EU fish quota sanctions against Faroe Islands agreed
European sanctions will be brought in against Faroese herring and mackerel imports from the end of August.
Member states voted overwhelmingly in favour of the ban, following concern over the Faroese government's decision to set its own catch limits.
The legislation will prohibit the import into the EU of both species, and allows for future escalation.
The decision was welcomed by the Scottish government and the Scottish Pelagic Fishermen's Association (SPFA).
The Faroe Islands is a self-governing nation within Denmark. But unlike Denmark, it is not in the EU.
Scottish skippers have been demanding tough action be taken.

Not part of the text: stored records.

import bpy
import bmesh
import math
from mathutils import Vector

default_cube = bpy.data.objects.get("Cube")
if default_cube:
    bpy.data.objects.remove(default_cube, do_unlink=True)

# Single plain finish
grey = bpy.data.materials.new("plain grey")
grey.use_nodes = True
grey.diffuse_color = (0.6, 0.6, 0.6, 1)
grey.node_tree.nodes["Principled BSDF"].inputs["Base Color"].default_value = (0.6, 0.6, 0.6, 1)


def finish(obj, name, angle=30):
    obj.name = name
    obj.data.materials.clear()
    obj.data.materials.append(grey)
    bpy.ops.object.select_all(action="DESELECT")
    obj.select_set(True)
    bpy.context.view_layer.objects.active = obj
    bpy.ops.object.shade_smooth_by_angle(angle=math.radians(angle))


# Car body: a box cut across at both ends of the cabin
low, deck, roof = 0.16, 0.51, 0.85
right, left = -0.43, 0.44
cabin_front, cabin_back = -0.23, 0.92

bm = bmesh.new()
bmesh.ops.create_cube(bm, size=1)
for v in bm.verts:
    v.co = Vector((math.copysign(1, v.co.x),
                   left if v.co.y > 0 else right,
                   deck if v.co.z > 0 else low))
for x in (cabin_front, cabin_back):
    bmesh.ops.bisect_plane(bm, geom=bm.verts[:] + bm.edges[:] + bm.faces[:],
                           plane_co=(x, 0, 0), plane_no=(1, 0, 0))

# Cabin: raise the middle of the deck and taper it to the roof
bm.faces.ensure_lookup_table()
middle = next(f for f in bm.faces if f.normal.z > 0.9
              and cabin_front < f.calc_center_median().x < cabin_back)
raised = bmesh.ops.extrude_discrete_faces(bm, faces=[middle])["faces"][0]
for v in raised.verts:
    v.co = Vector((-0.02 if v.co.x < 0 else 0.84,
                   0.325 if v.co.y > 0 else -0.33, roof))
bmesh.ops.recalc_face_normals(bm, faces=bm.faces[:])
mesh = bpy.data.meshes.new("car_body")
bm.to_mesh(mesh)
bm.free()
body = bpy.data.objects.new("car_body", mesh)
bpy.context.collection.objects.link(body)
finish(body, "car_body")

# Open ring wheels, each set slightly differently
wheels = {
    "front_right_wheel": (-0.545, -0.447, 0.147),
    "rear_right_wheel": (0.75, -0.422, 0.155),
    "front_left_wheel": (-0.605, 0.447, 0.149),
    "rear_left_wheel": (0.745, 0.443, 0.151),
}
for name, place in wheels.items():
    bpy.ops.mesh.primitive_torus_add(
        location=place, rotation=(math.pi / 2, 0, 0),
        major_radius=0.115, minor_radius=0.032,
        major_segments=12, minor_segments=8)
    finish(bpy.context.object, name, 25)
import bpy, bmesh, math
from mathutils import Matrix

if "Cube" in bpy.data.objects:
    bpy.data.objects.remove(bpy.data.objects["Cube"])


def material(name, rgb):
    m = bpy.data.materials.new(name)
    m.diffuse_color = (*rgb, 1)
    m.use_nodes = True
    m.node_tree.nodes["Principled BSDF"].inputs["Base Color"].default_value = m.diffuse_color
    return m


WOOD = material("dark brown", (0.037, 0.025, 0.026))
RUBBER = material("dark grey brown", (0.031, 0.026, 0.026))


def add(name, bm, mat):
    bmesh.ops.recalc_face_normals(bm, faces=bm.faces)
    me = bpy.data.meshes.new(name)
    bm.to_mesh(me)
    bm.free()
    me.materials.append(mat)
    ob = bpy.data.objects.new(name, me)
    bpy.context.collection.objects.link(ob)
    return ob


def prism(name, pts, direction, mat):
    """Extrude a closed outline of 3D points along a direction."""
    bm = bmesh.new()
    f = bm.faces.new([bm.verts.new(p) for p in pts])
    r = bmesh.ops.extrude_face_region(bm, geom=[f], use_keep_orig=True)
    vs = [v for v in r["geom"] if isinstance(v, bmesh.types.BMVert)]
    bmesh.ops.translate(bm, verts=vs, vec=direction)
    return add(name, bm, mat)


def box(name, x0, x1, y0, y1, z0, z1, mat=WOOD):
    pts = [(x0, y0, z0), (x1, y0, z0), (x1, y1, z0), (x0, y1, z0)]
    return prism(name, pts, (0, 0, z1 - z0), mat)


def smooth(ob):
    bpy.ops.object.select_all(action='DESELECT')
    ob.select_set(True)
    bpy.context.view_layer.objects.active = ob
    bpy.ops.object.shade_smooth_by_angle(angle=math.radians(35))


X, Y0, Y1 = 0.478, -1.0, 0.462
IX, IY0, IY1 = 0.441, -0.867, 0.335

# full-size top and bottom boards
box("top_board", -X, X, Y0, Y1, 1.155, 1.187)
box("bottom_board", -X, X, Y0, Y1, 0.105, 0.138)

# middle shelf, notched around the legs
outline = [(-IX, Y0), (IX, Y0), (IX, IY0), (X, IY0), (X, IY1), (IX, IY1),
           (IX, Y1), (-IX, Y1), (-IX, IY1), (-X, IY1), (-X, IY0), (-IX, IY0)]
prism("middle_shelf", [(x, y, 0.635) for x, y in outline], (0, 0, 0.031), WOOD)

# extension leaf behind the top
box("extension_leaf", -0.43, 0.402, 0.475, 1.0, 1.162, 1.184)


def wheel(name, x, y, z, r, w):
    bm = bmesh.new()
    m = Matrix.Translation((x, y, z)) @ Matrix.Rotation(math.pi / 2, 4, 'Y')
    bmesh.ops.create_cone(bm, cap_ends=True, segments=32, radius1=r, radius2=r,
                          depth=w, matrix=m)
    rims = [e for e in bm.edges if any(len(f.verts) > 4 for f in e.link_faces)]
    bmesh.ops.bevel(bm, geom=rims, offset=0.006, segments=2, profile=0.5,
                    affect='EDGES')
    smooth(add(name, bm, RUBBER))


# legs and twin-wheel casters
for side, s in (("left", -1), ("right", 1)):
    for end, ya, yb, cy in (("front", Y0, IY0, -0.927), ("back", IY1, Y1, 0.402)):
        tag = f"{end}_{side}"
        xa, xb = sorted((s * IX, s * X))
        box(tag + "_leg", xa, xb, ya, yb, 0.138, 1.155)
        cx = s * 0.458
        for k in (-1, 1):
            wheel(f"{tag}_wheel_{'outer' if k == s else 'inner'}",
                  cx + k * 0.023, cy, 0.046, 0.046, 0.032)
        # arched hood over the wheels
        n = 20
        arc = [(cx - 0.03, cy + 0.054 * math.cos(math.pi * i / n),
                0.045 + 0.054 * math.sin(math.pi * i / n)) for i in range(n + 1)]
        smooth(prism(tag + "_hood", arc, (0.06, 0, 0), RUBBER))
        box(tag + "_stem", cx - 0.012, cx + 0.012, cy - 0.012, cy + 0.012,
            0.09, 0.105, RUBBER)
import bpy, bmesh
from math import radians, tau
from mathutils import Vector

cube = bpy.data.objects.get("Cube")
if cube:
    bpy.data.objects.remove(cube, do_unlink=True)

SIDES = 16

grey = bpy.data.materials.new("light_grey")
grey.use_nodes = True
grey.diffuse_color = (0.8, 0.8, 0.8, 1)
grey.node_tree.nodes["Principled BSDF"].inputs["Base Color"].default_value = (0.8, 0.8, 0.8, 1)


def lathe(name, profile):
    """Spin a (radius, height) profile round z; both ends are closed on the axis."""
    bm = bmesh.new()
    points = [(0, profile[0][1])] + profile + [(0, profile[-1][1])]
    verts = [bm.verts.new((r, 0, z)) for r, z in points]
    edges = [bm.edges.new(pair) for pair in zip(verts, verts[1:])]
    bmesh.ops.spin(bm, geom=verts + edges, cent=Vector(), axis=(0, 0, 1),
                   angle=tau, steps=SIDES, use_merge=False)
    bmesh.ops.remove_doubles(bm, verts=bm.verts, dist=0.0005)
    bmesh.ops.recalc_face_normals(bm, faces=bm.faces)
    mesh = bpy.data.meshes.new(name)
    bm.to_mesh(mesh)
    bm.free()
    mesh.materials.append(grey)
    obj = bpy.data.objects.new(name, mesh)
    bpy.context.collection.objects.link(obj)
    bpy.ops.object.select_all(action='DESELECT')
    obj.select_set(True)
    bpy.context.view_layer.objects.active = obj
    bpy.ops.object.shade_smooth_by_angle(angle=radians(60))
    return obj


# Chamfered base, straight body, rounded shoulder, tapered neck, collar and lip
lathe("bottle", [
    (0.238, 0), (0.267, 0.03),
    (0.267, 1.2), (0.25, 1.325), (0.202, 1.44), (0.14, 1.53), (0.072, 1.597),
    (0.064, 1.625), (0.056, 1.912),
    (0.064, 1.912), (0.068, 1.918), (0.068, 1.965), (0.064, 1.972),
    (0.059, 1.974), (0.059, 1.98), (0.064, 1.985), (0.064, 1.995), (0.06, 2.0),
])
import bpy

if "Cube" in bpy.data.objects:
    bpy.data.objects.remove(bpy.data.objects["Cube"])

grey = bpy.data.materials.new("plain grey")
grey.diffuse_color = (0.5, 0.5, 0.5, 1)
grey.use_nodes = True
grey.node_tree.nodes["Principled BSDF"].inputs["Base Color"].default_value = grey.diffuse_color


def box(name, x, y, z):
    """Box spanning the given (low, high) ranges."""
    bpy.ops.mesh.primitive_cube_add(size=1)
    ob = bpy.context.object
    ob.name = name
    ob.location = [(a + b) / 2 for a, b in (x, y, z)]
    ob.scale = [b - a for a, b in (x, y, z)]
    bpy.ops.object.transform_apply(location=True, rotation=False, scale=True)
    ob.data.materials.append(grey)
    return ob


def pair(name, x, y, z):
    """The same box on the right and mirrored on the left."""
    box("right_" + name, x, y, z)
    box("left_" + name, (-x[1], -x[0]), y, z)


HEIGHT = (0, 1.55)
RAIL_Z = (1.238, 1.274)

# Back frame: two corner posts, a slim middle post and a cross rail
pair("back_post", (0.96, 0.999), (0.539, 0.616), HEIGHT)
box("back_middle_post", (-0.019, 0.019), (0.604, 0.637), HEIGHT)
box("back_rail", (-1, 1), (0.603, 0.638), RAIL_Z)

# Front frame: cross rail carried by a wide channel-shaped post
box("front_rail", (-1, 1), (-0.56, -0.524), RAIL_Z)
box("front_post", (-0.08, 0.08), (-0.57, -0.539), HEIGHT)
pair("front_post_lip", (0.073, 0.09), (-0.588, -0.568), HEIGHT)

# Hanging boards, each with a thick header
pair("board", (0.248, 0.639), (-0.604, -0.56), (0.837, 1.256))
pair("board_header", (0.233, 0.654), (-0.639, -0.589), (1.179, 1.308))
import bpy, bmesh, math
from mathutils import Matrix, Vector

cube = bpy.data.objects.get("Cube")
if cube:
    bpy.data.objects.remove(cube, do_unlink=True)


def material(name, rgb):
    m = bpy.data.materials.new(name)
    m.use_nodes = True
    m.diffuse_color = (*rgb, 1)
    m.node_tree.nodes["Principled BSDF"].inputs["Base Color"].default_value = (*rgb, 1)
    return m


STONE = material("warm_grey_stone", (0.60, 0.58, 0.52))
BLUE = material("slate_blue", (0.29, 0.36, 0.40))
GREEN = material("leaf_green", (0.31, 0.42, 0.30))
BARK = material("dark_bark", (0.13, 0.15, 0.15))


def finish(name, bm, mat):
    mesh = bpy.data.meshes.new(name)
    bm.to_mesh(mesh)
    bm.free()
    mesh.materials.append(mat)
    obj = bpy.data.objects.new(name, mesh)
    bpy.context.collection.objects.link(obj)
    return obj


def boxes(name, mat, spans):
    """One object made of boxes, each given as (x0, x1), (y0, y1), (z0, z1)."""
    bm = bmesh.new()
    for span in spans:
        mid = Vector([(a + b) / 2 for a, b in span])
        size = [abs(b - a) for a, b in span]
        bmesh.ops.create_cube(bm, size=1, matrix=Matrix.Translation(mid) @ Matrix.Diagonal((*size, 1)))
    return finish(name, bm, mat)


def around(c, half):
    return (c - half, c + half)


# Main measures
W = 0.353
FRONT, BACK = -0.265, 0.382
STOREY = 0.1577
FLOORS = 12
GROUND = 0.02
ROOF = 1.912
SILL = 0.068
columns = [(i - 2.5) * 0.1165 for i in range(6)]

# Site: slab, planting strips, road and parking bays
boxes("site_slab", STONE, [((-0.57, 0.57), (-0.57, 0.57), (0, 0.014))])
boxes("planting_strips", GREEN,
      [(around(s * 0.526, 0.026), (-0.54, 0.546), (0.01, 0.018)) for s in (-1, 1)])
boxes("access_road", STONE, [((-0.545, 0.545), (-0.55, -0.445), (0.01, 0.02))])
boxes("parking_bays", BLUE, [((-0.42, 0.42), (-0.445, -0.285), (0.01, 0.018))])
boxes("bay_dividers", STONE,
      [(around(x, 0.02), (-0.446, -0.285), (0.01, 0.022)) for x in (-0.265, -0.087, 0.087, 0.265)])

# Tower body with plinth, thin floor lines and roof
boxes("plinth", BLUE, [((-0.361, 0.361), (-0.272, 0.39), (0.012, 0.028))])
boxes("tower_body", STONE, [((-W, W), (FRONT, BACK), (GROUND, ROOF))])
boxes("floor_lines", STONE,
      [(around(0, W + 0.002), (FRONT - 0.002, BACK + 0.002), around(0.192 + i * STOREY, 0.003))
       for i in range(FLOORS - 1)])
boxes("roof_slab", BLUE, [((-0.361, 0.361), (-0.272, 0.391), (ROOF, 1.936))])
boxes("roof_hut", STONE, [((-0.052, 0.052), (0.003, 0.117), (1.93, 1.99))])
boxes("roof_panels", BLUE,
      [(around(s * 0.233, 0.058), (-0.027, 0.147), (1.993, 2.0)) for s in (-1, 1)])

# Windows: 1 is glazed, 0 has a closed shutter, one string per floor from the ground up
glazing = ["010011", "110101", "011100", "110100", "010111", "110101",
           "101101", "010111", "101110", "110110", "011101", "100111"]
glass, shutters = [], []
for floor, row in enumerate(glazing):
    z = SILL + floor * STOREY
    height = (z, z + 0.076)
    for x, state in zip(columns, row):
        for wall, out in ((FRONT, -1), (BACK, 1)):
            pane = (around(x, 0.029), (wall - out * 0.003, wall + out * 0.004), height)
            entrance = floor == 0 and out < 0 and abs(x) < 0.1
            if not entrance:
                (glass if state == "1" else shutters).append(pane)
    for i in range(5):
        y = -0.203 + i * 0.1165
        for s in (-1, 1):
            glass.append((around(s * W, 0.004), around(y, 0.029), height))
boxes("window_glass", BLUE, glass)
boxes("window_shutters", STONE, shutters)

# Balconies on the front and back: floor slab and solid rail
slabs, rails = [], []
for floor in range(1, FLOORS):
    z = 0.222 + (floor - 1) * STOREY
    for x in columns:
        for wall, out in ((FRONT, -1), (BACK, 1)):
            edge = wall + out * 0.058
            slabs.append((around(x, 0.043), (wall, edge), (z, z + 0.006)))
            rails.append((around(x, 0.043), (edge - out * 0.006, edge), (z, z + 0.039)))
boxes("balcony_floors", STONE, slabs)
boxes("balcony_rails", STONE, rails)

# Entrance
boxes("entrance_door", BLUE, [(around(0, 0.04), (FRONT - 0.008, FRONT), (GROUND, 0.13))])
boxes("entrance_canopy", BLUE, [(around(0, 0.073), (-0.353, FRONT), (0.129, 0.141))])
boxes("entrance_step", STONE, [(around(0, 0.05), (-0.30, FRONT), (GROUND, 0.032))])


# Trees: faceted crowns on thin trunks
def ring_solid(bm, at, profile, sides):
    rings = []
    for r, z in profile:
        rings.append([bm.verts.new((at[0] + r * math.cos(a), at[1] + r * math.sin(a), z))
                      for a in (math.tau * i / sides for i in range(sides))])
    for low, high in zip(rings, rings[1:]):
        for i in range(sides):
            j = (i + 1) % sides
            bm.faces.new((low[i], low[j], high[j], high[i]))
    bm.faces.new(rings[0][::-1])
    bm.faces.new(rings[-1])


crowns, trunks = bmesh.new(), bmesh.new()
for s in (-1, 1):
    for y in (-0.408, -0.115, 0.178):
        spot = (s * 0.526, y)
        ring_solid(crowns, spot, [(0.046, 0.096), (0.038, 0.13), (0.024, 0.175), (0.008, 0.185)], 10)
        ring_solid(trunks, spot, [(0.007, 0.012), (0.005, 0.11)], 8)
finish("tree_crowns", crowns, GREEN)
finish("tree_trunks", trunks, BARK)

Ian Gatt, chief executive of the SPFA, said: "We welcome this decision by EU member states and we hope it sends a clear signal to the Faroese that their actions are simply not acceptable in the 21st Century and will not be tolerated by those nations committed to sustainable harvesting.
"We note that fishmeal, fish oil and salmon products are not included at this stage, but they could be imposed later if there is no movement from the Faroese in resolving this issue."
Scottish Fisheries Secretary Richard Lochhead said: "While I am pleased that action is now being taken I am disappointed that we have reached this point.
"Such action is necessary if we are to save the stock from collapse.
"I urge the Faroe Islands to halt their damaging actions and re-join us at the negotiating table. Only then will we secure a sustainable outcome for the fish stock and our fishermen."
Iceland's Minister of Fisheries and Agriculture, Sigurdur Ingi Johannsson, said: "We are disappointed to see that the EU chose to impose sanctions on the Faroe Islands for its herring and mackerel catch.
"We don't believe this is the best way to settle these types of disagreements between friendly countries.
"This move from Brussels seriously undermines the efforts of the coastal states to find a solution through diplomacy and dialogue."